**What you are asked to do:**
The exercise asks for every line of the data to be reproduced exactly.

**Data to process:**
^^^^^^^^^^^^^^^^
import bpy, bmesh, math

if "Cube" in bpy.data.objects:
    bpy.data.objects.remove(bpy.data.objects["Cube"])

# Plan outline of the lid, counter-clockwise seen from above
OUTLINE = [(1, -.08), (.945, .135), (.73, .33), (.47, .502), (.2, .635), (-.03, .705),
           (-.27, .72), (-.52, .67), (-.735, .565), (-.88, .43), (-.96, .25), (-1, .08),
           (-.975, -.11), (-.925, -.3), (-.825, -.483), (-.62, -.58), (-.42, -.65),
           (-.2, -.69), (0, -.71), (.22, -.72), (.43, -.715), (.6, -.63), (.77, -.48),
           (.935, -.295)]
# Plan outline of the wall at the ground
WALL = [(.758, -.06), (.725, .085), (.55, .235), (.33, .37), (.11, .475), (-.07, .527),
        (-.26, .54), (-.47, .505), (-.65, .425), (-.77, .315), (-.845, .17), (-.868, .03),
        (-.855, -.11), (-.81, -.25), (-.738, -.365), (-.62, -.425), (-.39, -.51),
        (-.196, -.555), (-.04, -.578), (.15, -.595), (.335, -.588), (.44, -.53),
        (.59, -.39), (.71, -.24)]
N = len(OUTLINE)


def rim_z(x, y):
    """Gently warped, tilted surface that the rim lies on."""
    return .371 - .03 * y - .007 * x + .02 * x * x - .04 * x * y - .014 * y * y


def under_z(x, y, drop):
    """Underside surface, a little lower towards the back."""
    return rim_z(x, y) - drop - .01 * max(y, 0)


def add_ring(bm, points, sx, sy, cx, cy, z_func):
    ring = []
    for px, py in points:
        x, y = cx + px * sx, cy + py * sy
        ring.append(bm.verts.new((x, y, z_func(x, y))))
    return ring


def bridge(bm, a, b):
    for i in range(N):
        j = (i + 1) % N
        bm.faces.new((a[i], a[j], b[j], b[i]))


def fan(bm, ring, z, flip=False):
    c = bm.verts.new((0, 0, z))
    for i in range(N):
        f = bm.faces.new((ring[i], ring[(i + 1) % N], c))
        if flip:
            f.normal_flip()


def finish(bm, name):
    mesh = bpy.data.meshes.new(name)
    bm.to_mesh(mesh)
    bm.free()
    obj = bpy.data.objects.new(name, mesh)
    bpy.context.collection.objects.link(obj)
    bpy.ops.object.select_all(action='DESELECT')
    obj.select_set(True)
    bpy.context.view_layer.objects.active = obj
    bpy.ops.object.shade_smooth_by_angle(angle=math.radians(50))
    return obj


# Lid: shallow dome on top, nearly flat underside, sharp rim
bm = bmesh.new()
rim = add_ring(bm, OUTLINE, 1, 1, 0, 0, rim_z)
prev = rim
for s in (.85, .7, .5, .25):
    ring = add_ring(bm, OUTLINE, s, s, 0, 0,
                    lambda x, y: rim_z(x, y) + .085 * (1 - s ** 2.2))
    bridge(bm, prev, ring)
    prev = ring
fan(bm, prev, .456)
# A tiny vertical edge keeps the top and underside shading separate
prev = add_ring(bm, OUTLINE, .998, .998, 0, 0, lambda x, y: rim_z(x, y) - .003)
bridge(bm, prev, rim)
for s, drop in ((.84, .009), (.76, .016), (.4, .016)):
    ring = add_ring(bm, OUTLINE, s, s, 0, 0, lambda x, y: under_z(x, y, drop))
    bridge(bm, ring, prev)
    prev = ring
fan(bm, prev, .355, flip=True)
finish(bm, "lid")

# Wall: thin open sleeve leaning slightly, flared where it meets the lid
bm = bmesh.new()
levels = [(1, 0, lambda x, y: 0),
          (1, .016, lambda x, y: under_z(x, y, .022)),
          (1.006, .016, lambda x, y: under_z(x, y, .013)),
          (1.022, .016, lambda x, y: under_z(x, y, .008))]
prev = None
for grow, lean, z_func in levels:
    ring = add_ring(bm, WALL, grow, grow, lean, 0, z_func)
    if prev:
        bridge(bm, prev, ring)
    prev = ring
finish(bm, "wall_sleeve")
^^^^^^^^^^^^^^^^
**Finished task:**
import bpy, bmesh, math

if "Cube" in bpy.data.objects:
    bpy.data.objects.remove(bpy.data.objects["Cube"])

# Plan outline of the lid, counter-clockwise seen from above
OUTLINE = [(1, -.08), (.945, .135), (.73, .33), (.47, .502), (.2, .635), (-.03, .705),
           (-.27, .72), (-.52, .67), (-.735, .565), (-.88, .43), (-.96, .25), (-1, .08),
           (-.975, -.11), (-.925, -.3), (-.825, -.483), (-.62, -.58), (-.42, -.65),
           (-.2, -.69), (0, -.71), (.22, -.72), (.43, -.715), (.6, -.63), (.77, -.48),
           (.935, -.295)]
# Plan outline of the wall at the ground
WALL = [(.758, -.06), (.725, .085), (.55, .235), (.33, .37), (.11, .475), (-.07, .527),
        (-.26, .54), (-.47, .505), (-.65, .425), (-.77, .315), (-.845, .17), (-.868, .03),
        (-.855, -.11), (-.81, -.25), (-.738, -.365), (-.62, -.425), (-.39, -.51),
        (-.196, -.555), (-.04, -.578), (.15, -.595), (.335, -.588), (.44, -.53),
        (.59, -.39), (.71, -.24)]
N = len(OUTLINE)


def rim_z(x, y):
    """Gently warped, tilted surface that the rim lies on."""
    return .371 - .03 * y - .007 * x + .02 * x * x - .04 * x * y - .014 * y * y


def under_z(x, y, drop):
    """Underside surface, a little lower towards the back."""
    return rim_z(x, y) - drop - .01 * max(y, 0)


def add_ring(bm, points, sx, sy, cx, cy, z_func):
    ring = []
    for px, py in points:
        x, y = cx + px * sx, cy + py * sy
        ring.append(bm.verts.new((x, y, z_func(x, y))))
    return ring


def bridge(bm, a, b):
    for i in range(N):
        j = (i + 1) % N
        bm.faces.new((a[i], a[j], b[j], b[i]))


def fan(bm, ring, z, flip=False):
    c = bm.verts.new((0, 0, z))
    for i in range(N):
        f = bm.faces.new((ring[i], ring[(i + 1) % N], c))
        if flip:
            f.normal_flip()


def finish(bm, name):
    mesh = bpy.data.meshes.new(name)
    bm.to_mesh(mesh)
    bm.free()
    obj = bpy.data.objects.new(name, mesh)
    bpy.context.collection.objects.link(obj)
    bpy.ops.object.select_all(action='DESELECT')
    obj.select_set(True)
    bpy.context.view_layer.objects.active = obj
    bpy.ops.object.shade_smooth_by_angle(angle=math.radians(50))
    return obj


# Lid: shallow dome on top, nearly flat underside, sharp rim
bm = bmesh.new()
rim = add_ring(bm, OUTLINE, 1, 1, 0, 0, rim_z)
prev = rim
for s in (.85, .7, .5, .25):
    ring = add_ring(bm, OUTLINE, s, s, 0, 0,
                    lambda x, y: rim_z(x, y) + .085 * (1 - s ** 2.2))
    bridge(bm, prev, ring)
    prev = ring
fan(bm, prev, .456)
# A tiny vertical edge keeps the top and underside shading separate
prev = add_ring(bm, OUTLINE, .998, .998, 0, 0, lambda x, y: rim_z(x, y) - .003)
bridge(bm, prev, rim)
for s, drop in ((.84, .009), (.76, .016), (.4, .016)):
    ring = add_ring(bm, OUTLINE, s, s, 0, 0, lambda x, y: under_z(x, y, drop))
    bridge(bm, ring, prev)
    prev = ring
fan(bm, prev, .355, flip=True)
finish(bm, "lid")

# Wall: thin open sleeve leaning slightly, flared where it meets the lid
bm = bmesh.new()
levels = [(1, 0, lambda x, y: 0),
          (1, .016, lambda x, y: under_z(x, y, .022)),
          (1.006, .016, lambda x, y: under_z(x, y, .013)),
          (1.022, .016, lambda x, y: under_z(x, y, .008))]
prev = None
for grow, lean, z_func in levels:
    ring = add_ring(bm, WALL, grow, grow, lean, 0, z_func)
    if prev:
        bridge(bm, prev, ring)
    prev = ring
finish(bm, "wall_sleeve")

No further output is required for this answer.